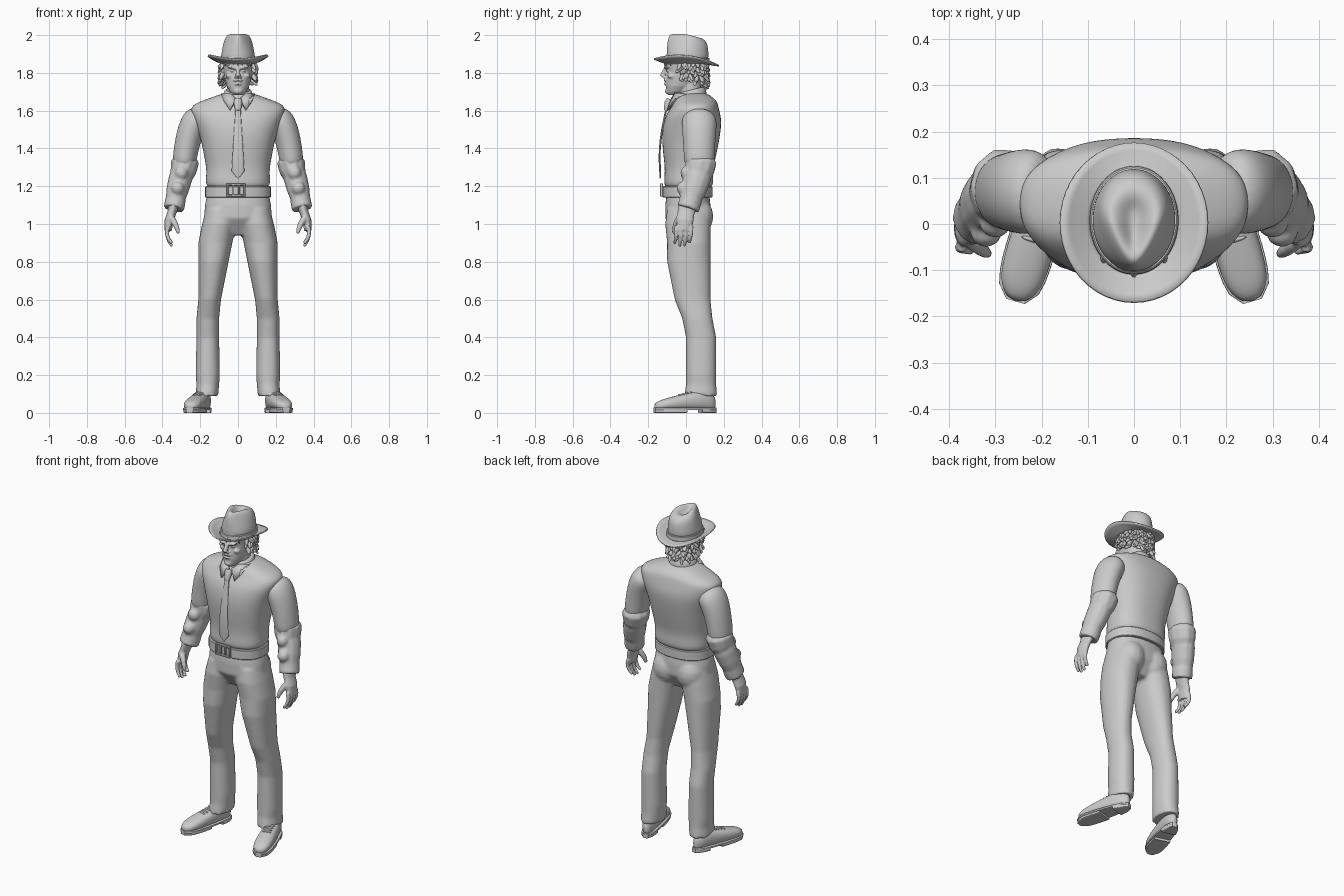
import bpy, bmesh, math, random
from mathutils import Matrix, Vector

cube = bpy.data.objects.get("Cube")
if cube:
    bpy.data.objects.remove(cube)
random.seed(4)

UP, BACK = Vector((0, 0, 1)), Vector((0, 1, 0))
grey = (.6, .6, .6, 1)
clay = bpy.data.materials.new("clay_grey")
clay.use_nodes = True
clay.diffuse_color = grey
clay.node_tree.nodes["Principled BSDF"].inputs["Base Color"].default_value = grey


def bridge(bm, loops):
    """Join neighbouring closed loops of vertices with quads."""
    for lower, upper in zip(loops, loops[1:]):
        for k in range(len(lower)):
            following = (k + 1) % len(lower)
            bm.faces.new((lower[k], lower[following], upper[following], upper[k]))


def sweep(bm, rings, axis=None, hint=BACK, sides=20, power=2):
    """Loft capped superellipses given as (centre, side radius, hint radius)."""
    loops = []
    last = len(rings) - 1
    for i, (centre, across, along) in enumerate(rings):
        tangent = axis or rings[min(i + 1, last)][0] - rings[max(i - 1, 0)][0]
        tangent = tangent.normalized()
        v = (hint - hint.dot(tangent) * tangent).normalized()
        u = v.cross(tangent)
        loop = []
        for k in range(sides):
            angle = math.tau * k / sides
            c, s = (math.copysign(abs(w) ** (2 / power), w) for w in (math.cos(angle), math.sin(angle)))
            loop.append(bm.verts.new(centre + u * c * across + v * s * along))
        loops.append(loop)
    bridge(bm, loops)
    bm.faces.new(loops[0])
    bm.faces.new(loops[-1])


def stack(bm, rows, **options):
    """Horizontal sections: (height, half width, front, back) and optional centre x."""
    rings = []
    for height, width, front, back, *x in rows:
        centre = Vector((x[0] if x else 0, (front + back) / 2, height))
        rings.append((centre, width, (back - front) / 2))
    sweep(bm, rings, axis=UP, **options)


def limb(bm, rows, depth=1.0, **options):
    """Sections square to a path: (x, y, z, radius)."""
    sweep(bm, [(Vector(row[:3]), row[3], row[3] * depth) for row in rows], **options)


def curl(bm, start, bend, end, thick, thin, sides=10, hint=BACK):
    """Tapered tube along a quadratic curve."""
    start, bend, end = Vector(start), Vector(bend), Vector(end)
    rings = []
    for step in range(5):
        t = step / 4
        radius = thick + (thin - thick) * t * t
        rings.append((start.lerp(bend, t).lerp(bend.lerp(end, t), t), radius, radius))
    sweep(bm, rings, sides=sides, hint=hint)


def ball(bm, place, size, tilt=0.0):
    matrix = Matrix.Translation(place) @ Matrix.Rotation(tilt, 4, "Y") @ Matrix.Diagonal((*size, 1))
    bmesh.ops.create_uvsphere(bm, u_segments=16, v_segments=10, radius=1, matrix=matrix)


def box(bm, place, size):
    bmesh.ops.create_cube(bm, size=1, matrix=Matrix.Translation(place) @ Matrix.Diagonal((*size, 1)))


def finish(name, bm, sub=0, voxel=0, mirror=False, thick=0, bevel=0):
    bmesh.ops.recalc_face_normals(bm, faces=bm.faces)
    mesh = bpy.data.meshes.new(name)
    bm.to_mesh(mesh)
    bm.free()
    mesh.materials.append(clay)
    part = bpy.data.objects.new(name, mesh)
    bpy.context.collection.objects.link(part)
    bpy.ops.object.select_all(action="DESELECT")
    part.select_set(True)
    bpy.context.view_layer.objects.active = part
    bpy.ops.object.shade_smooth_by_angle(angle=math.pi if sub else math.pi / 4)
    if thick:
        part.modifiers.new("Solidify", "SOLIDIFY").thickness = thick
    if bevel:
        part.modifiers.new("Bevel", "BEVEL").width = bevel
    if mirror:
        part.modifiers.new("Mirror", "MIRROR").use_mirror_merge = False
    if sub:
        subdivision = part.modifiers.new("Subdivision", "SUBSURF")
        subdivision.levels = subdivision.render_levels = sub
    if voxel:
        remesh = part.modifiers.new("Remesh", "REMESH")
        remesh.mode, remesh.voxel_size, remesh.use_smooth_shade = "VOXEL", voxel, True
        smooth = part.modifiers.new("Smooth", "SMOOTH")
        smooth.factor, smooth.iterations = .5, 4


# Shirt body, flared over the belt
bm = bmesh.new()
stack(bm, [(1.18, .15, -.1, .12), (1.21, .175, -.12, .15), (1.28, .165, -.11, .14),
           (1.36, .18, -.12, .16), (1.46, .2, -.13, .18), (1.54, .23, -.12, .19),
           (1.59, .25, -.1, .18), (1.63, .25, -.07, .17), (1.66, .17, -.06, .16),
           (1.7, .06, -.03, .1)], sides=28, power=2.4)
finish("shirt_body", bm, sub=2)

# Trousers: pelvis, seat and legs fused together
bm = bmesh.new()
stack(bm, [(1.18, .16, -.1, .12), (1.1, .175, -.11, .13), (1.03, .18, -.11, .13),
           (.94, .1, -.05, .08)], sides=32, power=2.3)
ball(bm, (.08, .06, 1.04), (.085, .085, .1))
stack(bm, [(1.08, .08, -.1, .12, .09), (1, .09, -.11, .13, .1), (.9, .09, -.1, .13, .12),
           (.8, .08, -.1, .13, .13), (.6, .06, -.06, .13, .15), (.5, .06, -.02, .14, .16),
           (.4, .06, 0, .16, .16), (.2, .064, 0, .16, .16), (.15, .06, 0, .16, .16),
           (.09, .06, -.01, .165, .165)], sides=28, power=2.2)
finish("trousers", bm, voxel=.009, mirror=True)

# Belt with square buckle
bm = bmesh.new()
stack(bm, [(z, .174, -.124, .14) for z in (1.14, 1.2)], sides=48, power=2.3)
finish("belt", bm, bevel=.004)
bm = bmesh.new()
middle = Vector((-.01, -.13, 1.18))
for side in (-1, 1):
    box(bm, middle + Vector((side * .045, 0, 0)), (.01, .016, .07))
    box(bm, middle + Vector((side * .015, 0, 0)), (.01, .014, .06))
    box(bm, middle + UP * side * .03, (.1, .016, .01))
finish("belt_buckle", bm, bevel=.002)

# Sleeves: upper arm, rolled fold, forearm and cuff
bm = bmesh.new()
limb(bm, [(.19, .07, 1.58, .05), (.22, .07, 1.56, .075), (.25, .07, 1.5, .072),
          (.27, .07, 1.42, .067), (.28, .07, 1.36, .065), (.29, .07, 1.29, .06)], depth=1.27)
finish("upper_sleeves", bm, sub=2, mirror=True)
bm = bmesh.new()
limb(bm, [(.28, .08, 1.35, .06), (.28, .08, 1.33, .075), (.29, .07, 1.28, .07),
          (.3, .06, 1.25, .06)], depth=1.15, sides=10)
limb(bm, [(.29, .07, 1.29, .06), (.305, .06, 1.24, .063), (.32, .04, 1.18, .06),
          (.335, .02, 1.12, .05)], depth=1.15, sides=12)
limb(bm, [(.33, .026, 1.13, .055), (.34, .01, 1.08, .055)], depth=1.1, sides=14)
# Loose folds in the cloth
for k in range(4):
    ball(bm, (.3 + .01 * k, .09 * (k % 2) - .01 * k, 1.27 - .04 * k), (.034, .03, .035), tilt=.5)
finish("forearm_sleeves", bm, mirror=True, voxel=.008)

# Hands: palm, four curled fingers and thumb
bm = bmesh.new()
limb(bm, [(.34, .01, 1.1, .028), (.35, 0, 1.06, .024), (.365, -.005, 1.02, .024),
          (.37, -.01, .965, .02)], depth=1.9, sides=14)
for k in range(4):
    y = .028 - .026 * k
    reach = .9 - .02 * math.sin(k)
    curl(bm, (.37, y, .99), (.39, y, .94), (.35, y - .01, reach), .012, .008)
curl(bm, (.36, -.03, 1.04), (.325, -.06, 1), (.315, -.065, .95), .018, .009)
finish("hands", bm, mirror=True, voxel=.0045)

# Shoes turned outwards, with upper, sole, heel and laces
turn = Matrix.Translation((.166, .148, 0)) @ Matrix.Rotation(math.radians(16), 4, "Z")
LENGTH = .338


def shoe_loft(bm, first, last, height, inset, power):
    """Sections from heel to toe; height gives bottom and top at each step."""
    rings = []
    for step in range(first, last + 1):
        t = step / 12
        edge = max(.02, 4 * t * (1 - t))
        width = edge ** .3 * (.047 + .02 * t * t) - inset
        low, high = height(t)
        rings.append((Vector((0, .01 - LENGTH * t, (low + high) / 2)), width, (high - low) / 2))
    sweep(bm, rings, axis=-BACK, hint=UP, power=power)


bm = bmesh.new()
shoe_loft(bm, 0, 12, lambda t: (.015, .05 + .085 * (1 - t) ** .7 * min(1, .4 + 3 * t)), .003, 2.4)
bm.transform(turn)
finish("shoe_uppers", bm, sub=1, mirror=True)
bm = bmesh.new()
shoe_loft(bm, 0, 12, lambda t: (.014, .028), 0, 6)
shoe_loft(bm, 0, 3, lambda t: (0, .02), 0, 6)
shoe_loft(bm, 6, 12, lambda t: (0, .02), .003, 6)
bm.transform(turn)
finish("shoe_soles", bm, mirror=True)
bm = bmesh.new()
for k in range(4):
    ball(bm, (0, -.13 - .02 * k, .108 - .005 * k), (.026, .005, .007))
bm.transform(turn)
finish("shoe_laces", bm, mirror=True)

# Head: skull, jaw, neck and mirrored features fused together
bm = bmesh.new()
stack(bm, [(1.683, .026, -.095, -.05), (1.7, .043, -.104, 0), (1.73, .06, -.107, .04),
           (1.77, .07, -.107, .08), (1.81, .077, -.1, .1), (1.85, .08, -.11, .11),
           (1.9, .07, -.1, .1)], sides=28, power=2.2)
limb(bm, [(0, .03, 1.62, .063), (0, .015, 1.78, .058)])
curl(bm, (0, -.1, 1.835), (0, -.115, 1.81), (0, -.126, 1.78), .011, .014)
ball(bm, (0, -.108, 1.76), (.026, .01, .007))
ball(bm, (0, -.108, 1.742), (.02, .01, .006))
ball(bm, (0, -.096, 1.703), (.024, .016, .016))
ball(bm, (.012, -.115, 1.777), (.008, .01, .007))
ball(bm, (.033, -.1, 1.83), (.027, .018, .009), tilt=-.25)
ball(bm, (.046, -.075, 1.785), (.02, .024, .014), tilt=.4)
ball(bm, (.03, -.095, 1.81), (.012, .009, .006))
ball(bm, (.08, .01, 1.79), (.012, .02, .03))
finish("head", bm, voxel=.0045, mirror=True)

# Hair: curled tapering locks round the sides, back and forehead
bm = bmesh.new()
slant = Vector((.3, .5, .8))
for k in range(150):
    angle = random.uniform(-1.95, 1.95)
    outward = Vector((math.sin(angle), math.cos(angle), 0))
    sideways = outward.cross(UP) * random.uniform(-.03, .03)
    root = Vector((outward.x * .08, .008 + outward.y * .093, random.uniform(1.745 + .01 * angle ** 2, 1.86)))
    drop = UP * random.uniform(.02, .04)
    curl(bm, root, root + outward * .02 + sideways - drop, root + outward * .025 + sideways - drop,
         .013, .003, sides=6, hint=slant)
for k in range(-3, 4):
    root = Vector((.022 * k, -.09 + .01 * abs(k), 1.875))
    curl(bm, root, root - BACK * .03 - UP * .015, root - BACK * .022 - UP * .04, .009, .003, sides=6, hint=slant)
finish("hair", bm, sub=1)

# Collar band rising to the nape, and folded points
bm = bmesh.new()
stack(bm, [(1.63, .09, -.07, .115), (1.67, .08, -.06, .11), (1.7, .074, -.05, .1),
           (1.705, .064, -.04, .09)], sides=24)
for vertex in bm.verts:
    vertex.co.z += vertex.co.y / 4
finish("collar_band", bm, sub=1)
bm = bmesh.new()
wing = [(.01, -.08, 1.665), (.045, -.06, 1.695), (.09, -.01, 1.69), (.075, -.07, 1.65), (.045, -.1, 1.605)]
bm.faces.new([bm.verts.new(corner) for corner in wing])
finish("collar_points", bm, mirror=True, thick=.01)

# Necktie: knot and widening blade with a pointed tip
bm = bmesh.new()
limb(bm, [(0, -.085, 1.66, .02), (0, -.096, 1.64, .023), (0, -.107, 1.6, .014)], depth=.8, sides=12)
blade = [(Vector((0, -.104 - .036 * math.sin(t * 2), 1.61 - .33 * t)), .014 + .02 * t, .005)
         for t in (step / 6 for step in range(7))]
blade.append((Vector((0, -.137, 1.24)), .002, .003))
sweep(bm, blade, sides=12, power=3)
finish("necktie", bm)

# Hat: pinched crown, band and curved brim
bm = bmesh.new()
stack(bm, [(1.85, .093, -.105, .12), (1.9, .09, -.103, .12), (1.95, .083, -.1, .117),
           (1.985, .076, -.095, .11), (2.01, .06, -.08, .085), (2, .035, -.05, .055),
           (1.975, .012, -.03, .03)], sides=28)
for vertex in bm.verts:
    rise = max(0, vertex.co.z - 1.9) * 10
    vertex.co.x *= 1 - rise / 2 * max(0, min(1, .3 - vertex.co.y * 8))
    vertex.co.z -= rise / 4 * max(0, vertex.co.y)
finish("hat_crown", bm, sub=2)
bm = bmesh.new()
stack(bm, [(1.85, .097, -.11, .126), (1.88, .095, -.108, .125)], sides=40)
finish("hat_band", bm, bevel=.003)
bm = bmesh.new()
circle = [(math.cos(math.tau * k / 48), math.sin(math.tau * k / 48)) for k in range(48)]
bridge(bm, [[bm.verts.new((c * (.085 + .072 * f), .004 + s * (.105 + .067 * f),
                           1.853 + f * (.036 * c * c - .018 * s + .006 * f))) for c, s in circle]
            for f in (step / 4 for step in range(5))])
finish("hat_brim", bm, thick=.007)
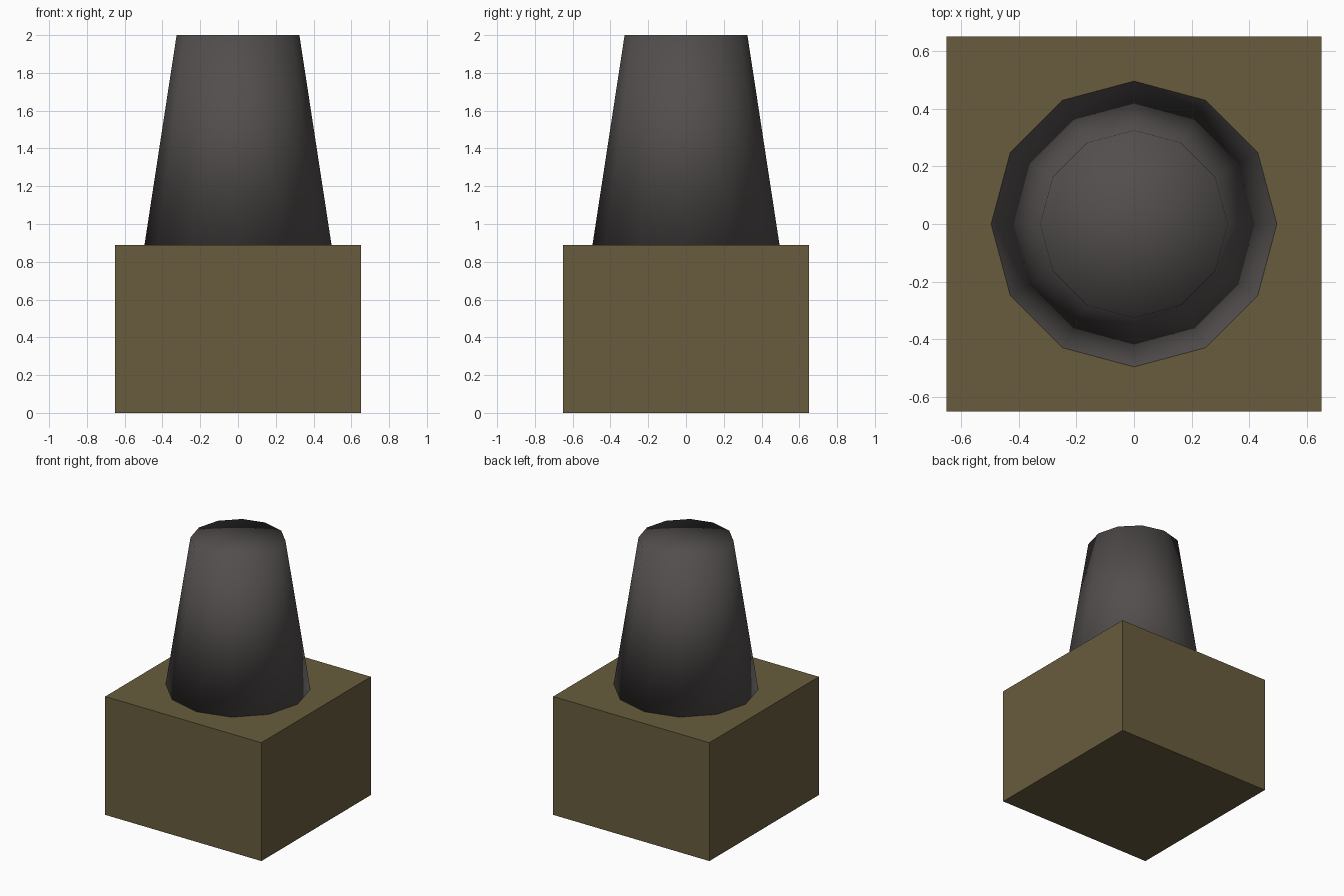
import bpy

if "Cube" in bpy.data.objects:
    bpy.data.objects.remove(bpy.data.objects["Cube"])


def material(name, rgb):
    m = bpy.data.materials.new(name)
    m.diffuse_color = (*rgb, 1.0)
    m.use_nodes = True
    m.node_tree.nodes["Principled BSDF"].inputs["Base Color"].default_value = m.diffuse_color
    return m


olive = material("olive brown", (0.138, 0.107, 0.047))
charcoal = material("warm charcoal", (0.084, 0.076, 0.074))

BASE_W, BASE_H, TOP = 1.30, 0.89, 2.0

# Square block base
bpy.ops.mesh.primitive_cube_add(size=1, location=(0, 0, BASE_H / 2))
base = bpy.context.object
base.name = "base_block"
base.scale = (BASE_W, BASE_W, BASE_H)
bpy.ops.object.transform_apply(location=False, rotation=False, scale=True)
base.data.materials.append(olive)

# Twelve-sided tapered column, smooth shaded all over including its cap
bpy.ops.mesh.primitive_cone_add(vertices=12, radius1=0.495, radius2=0.325,
                                depth=TOP - BASE_H, end_fill_type='TRIFAN',
                                location=(0, 0, (TOP + BASE_H) / 2))
column = bpy.context.object
column.name = "tapered_column"
column.data.materials.append(charcoal)
bpy.ops.object.shade_smooth()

#####

Exercise description:
Out of the data above, set down the lines from the one with "centre = Vector((x[0]" to the one with "t = step / 4", both included, exactly as written and with no additions.

Response below:
        centre = Vector((x[0] if x else 0, (front + back) / 2, height))
        rings.append((centre, width, (back - front) / 2))
    sweep(bm, rings, axis=UP, **options)


def limb(bm, rows, depth=1.0, **options):
    """Sections square to a path: (x, y, z, radius)."""
    sweep(bm, [(Vector(row[:3]), row[3], row[3] * depth) for row in rows], **options)


def curl(bm, start, bend, end, thick, thin, sides=10, hint=BACK):
    """Tapered tube along a quadratic curve."""
    start, bend, end = Vector(start), Vector(bend), Vector(end)
    rings = []
    for step in range(5):
        t = step / 4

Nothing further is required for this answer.